### [Task description]
Below are the records; count how many of their lines contain the word "ngon" and give that number only.

### [Information shown]
⁂

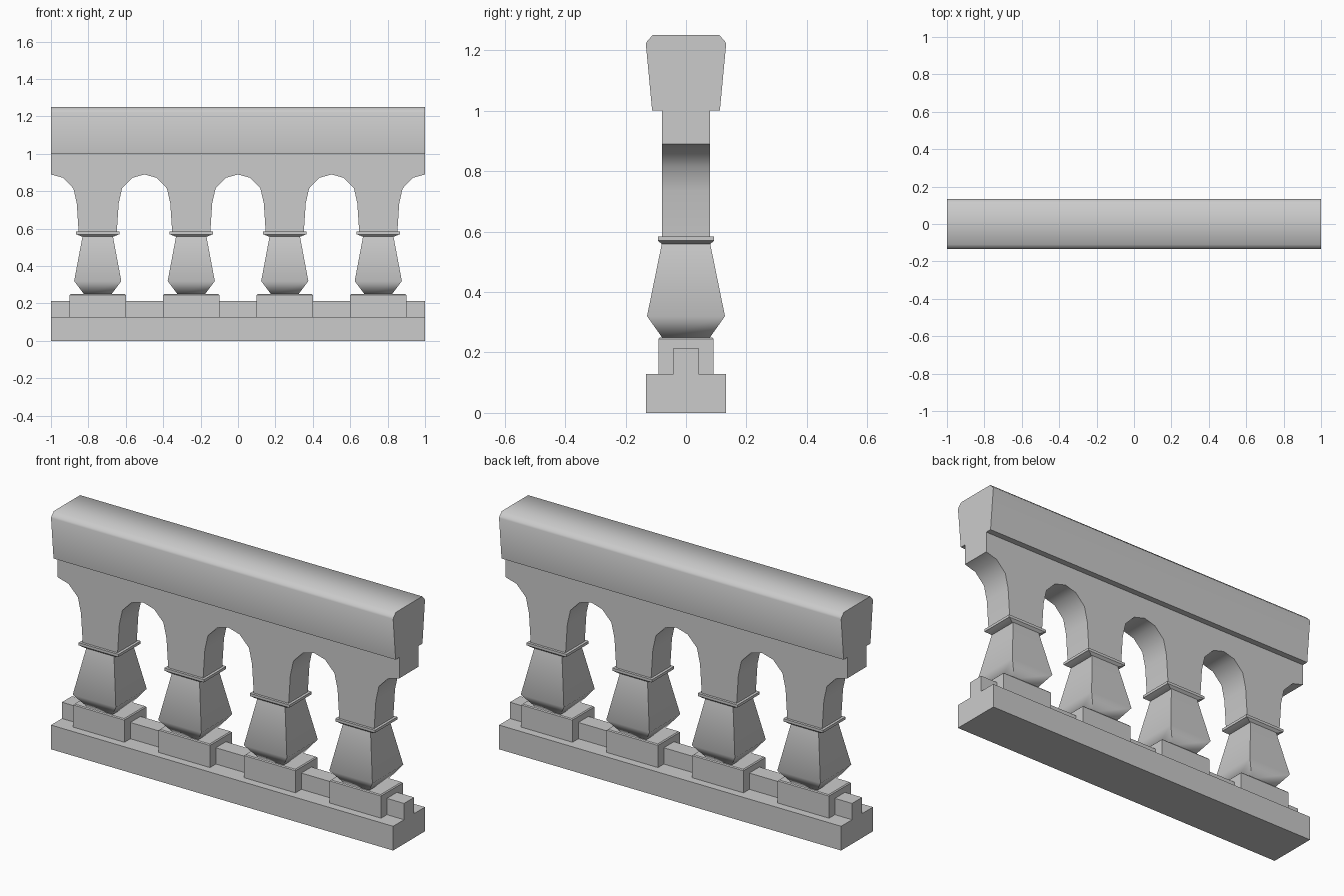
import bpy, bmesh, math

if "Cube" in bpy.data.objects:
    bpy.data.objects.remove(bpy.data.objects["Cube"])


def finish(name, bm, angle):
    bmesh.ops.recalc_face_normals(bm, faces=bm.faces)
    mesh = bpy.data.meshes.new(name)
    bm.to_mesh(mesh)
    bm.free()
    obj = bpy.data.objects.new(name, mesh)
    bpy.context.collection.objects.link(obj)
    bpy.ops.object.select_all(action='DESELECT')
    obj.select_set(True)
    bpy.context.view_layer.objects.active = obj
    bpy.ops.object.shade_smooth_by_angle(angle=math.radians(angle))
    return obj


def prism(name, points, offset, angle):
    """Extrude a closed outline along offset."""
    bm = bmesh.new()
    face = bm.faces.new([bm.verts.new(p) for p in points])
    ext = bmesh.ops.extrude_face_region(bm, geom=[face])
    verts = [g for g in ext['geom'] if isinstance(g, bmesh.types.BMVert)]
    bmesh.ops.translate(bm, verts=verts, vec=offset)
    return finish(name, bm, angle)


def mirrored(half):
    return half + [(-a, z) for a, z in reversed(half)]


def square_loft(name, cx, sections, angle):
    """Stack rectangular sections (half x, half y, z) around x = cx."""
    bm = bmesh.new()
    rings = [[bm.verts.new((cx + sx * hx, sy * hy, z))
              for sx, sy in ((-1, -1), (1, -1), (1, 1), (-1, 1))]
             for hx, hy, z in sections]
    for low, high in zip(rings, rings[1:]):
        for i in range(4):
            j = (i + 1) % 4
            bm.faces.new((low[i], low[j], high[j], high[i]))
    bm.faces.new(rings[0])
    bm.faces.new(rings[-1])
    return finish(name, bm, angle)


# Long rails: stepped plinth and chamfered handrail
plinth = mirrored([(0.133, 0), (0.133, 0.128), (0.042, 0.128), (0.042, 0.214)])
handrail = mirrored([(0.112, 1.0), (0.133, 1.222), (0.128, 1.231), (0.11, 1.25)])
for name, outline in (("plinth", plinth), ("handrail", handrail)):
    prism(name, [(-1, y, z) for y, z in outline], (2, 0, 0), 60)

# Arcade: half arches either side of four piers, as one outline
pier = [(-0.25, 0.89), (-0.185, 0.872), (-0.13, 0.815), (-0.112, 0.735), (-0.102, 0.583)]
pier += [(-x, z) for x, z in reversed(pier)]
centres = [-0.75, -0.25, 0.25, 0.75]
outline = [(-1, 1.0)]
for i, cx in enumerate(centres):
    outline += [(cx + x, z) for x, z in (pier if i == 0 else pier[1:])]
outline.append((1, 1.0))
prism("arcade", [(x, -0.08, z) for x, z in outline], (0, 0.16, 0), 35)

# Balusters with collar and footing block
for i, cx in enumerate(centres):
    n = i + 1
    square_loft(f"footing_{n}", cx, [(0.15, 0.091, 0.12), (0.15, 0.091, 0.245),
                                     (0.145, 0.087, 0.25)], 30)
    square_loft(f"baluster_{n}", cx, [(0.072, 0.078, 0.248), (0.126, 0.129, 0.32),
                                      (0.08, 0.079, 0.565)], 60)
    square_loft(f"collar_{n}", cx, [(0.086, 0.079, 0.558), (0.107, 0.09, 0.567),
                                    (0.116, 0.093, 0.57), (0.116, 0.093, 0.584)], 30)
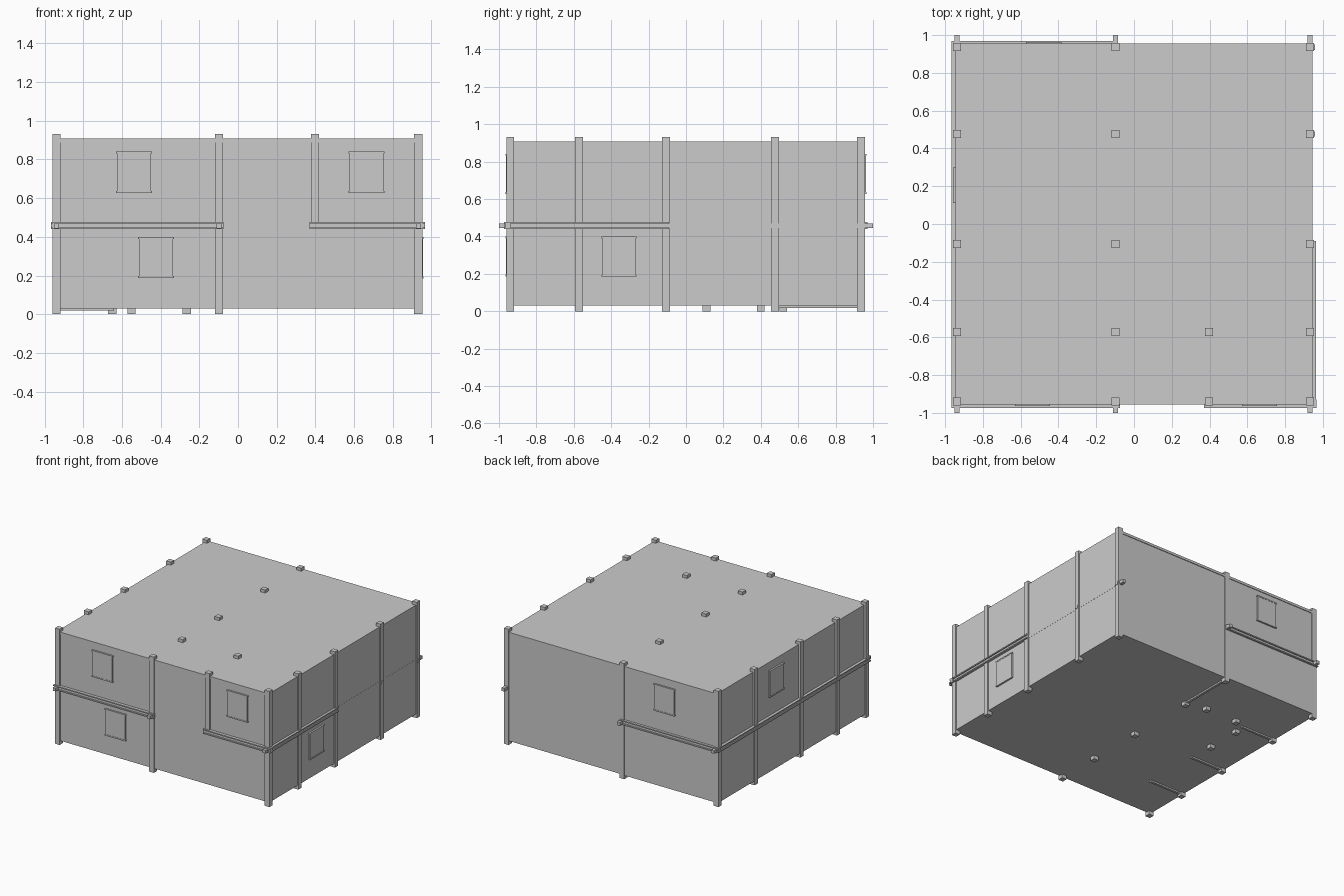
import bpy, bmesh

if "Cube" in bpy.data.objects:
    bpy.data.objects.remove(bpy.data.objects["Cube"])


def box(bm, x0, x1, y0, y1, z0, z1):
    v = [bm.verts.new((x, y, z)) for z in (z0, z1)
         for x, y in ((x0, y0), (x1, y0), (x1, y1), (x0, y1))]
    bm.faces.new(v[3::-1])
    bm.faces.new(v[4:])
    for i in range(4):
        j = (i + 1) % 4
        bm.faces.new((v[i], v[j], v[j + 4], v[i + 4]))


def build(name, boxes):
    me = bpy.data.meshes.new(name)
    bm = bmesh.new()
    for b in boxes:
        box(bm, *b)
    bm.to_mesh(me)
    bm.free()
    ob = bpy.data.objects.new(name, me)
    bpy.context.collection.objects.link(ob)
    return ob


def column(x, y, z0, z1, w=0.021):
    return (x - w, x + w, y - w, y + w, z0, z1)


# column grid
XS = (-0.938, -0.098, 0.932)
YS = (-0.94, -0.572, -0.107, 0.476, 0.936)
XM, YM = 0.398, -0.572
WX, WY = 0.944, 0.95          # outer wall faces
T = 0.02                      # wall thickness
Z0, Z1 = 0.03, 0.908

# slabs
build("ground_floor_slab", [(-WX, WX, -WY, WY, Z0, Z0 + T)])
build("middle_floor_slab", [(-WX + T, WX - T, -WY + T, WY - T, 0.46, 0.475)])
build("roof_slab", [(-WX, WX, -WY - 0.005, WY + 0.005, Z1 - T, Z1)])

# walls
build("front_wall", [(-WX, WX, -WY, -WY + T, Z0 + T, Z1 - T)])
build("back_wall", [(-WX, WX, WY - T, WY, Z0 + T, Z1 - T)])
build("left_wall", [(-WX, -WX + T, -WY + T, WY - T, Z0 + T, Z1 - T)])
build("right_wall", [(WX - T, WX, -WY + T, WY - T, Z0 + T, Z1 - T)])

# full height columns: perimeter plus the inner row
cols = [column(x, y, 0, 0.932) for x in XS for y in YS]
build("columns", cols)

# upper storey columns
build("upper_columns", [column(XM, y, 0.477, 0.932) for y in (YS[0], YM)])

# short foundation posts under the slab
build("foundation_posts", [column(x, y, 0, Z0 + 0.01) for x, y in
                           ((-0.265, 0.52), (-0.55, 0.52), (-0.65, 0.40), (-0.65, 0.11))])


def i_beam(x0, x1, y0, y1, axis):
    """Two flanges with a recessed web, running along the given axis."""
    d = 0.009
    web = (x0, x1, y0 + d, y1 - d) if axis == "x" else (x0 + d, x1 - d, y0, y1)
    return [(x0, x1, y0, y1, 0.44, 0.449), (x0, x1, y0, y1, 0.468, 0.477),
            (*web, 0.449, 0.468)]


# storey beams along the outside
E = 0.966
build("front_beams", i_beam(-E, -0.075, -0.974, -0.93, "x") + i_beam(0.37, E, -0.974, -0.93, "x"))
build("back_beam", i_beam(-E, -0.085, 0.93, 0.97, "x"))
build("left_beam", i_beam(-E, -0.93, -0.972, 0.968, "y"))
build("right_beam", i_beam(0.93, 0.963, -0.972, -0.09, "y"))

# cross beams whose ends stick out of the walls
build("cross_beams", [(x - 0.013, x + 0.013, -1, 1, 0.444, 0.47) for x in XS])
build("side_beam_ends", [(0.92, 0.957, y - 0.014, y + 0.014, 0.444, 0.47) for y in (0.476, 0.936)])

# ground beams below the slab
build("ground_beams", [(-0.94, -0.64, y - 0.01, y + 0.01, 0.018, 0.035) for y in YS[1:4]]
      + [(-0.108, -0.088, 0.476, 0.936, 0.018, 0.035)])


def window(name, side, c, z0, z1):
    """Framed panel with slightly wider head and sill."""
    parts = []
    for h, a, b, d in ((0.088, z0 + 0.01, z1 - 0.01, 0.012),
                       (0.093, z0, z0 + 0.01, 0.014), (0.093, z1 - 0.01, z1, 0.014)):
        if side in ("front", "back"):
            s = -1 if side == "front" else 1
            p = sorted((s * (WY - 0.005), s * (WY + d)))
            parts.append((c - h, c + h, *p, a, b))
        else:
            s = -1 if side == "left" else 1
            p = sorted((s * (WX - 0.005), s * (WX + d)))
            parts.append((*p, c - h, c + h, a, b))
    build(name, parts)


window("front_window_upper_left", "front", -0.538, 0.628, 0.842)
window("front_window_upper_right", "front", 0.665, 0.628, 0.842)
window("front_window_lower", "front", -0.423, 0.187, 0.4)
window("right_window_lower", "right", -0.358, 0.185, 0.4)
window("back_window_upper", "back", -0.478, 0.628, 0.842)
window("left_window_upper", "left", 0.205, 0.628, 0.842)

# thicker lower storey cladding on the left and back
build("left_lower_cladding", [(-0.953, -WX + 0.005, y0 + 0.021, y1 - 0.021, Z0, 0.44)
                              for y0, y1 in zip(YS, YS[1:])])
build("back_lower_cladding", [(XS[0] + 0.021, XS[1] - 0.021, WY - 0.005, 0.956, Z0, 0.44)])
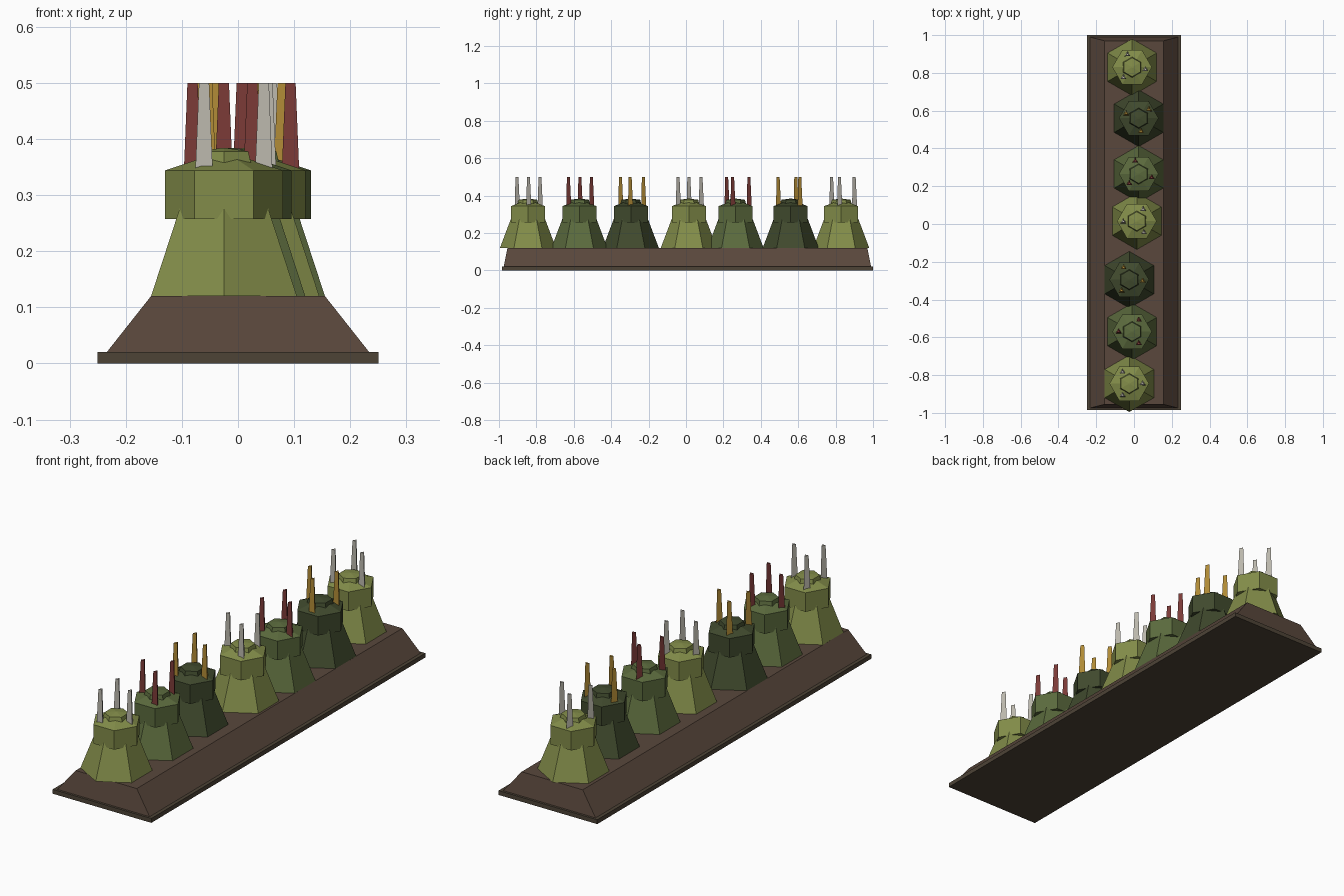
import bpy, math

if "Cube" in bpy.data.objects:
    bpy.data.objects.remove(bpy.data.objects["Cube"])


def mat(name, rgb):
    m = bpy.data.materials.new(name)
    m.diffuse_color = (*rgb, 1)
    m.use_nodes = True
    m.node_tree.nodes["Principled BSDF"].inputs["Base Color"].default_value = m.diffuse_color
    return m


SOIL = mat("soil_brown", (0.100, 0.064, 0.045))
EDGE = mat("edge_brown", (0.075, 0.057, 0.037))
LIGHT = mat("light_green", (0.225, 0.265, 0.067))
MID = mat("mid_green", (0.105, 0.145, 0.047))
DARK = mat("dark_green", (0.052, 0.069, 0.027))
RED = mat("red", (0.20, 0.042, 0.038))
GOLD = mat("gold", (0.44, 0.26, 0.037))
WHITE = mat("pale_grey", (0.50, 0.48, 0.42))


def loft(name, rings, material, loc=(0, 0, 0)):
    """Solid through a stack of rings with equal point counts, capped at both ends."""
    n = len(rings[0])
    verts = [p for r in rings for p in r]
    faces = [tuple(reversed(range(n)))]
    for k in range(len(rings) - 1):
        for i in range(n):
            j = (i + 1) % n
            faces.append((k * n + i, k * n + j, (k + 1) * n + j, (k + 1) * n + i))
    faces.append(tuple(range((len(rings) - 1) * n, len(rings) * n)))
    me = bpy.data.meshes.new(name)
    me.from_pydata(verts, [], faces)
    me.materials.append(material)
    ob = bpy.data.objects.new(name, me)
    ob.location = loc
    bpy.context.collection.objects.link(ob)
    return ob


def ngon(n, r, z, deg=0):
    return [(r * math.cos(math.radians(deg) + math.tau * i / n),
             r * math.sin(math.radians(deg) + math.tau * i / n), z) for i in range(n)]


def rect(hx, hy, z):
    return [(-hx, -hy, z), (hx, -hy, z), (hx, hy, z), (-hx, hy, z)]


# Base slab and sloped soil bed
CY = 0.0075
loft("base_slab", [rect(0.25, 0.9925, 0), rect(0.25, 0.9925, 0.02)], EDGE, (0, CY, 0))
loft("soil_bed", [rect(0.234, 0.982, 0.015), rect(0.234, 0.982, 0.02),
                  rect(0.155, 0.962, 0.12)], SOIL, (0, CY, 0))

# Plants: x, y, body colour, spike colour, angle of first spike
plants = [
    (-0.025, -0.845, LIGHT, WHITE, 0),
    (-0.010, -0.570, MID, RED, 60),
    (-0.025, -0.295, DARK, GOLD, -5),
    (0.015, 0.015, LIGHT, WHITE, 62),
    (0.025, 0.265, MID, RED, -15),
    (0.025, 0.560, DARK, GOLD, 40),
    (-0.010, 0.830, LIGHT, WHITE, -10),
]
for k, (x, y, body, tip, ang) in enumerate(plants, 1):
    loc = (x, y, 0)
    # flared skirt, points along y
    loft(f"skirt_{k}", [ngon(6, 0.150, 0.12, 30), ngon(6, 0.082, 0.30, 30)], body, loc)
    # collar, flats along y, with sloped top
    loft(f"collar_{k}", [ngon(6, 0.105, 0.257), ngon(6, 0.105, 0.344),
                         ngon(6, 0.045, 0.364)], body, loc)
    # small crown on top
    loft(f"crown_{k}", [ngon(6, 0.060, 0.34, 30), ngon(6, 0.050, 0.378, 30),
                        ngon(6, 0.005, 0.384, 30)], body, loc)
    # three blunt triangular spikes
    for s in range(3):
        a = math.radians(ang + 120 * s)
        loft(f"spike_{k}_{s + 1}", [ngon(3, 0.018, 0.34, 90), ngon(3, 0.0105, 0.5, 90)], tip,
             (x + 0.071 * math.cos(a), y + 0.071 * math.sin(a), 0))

⁂

### [The completed task]
7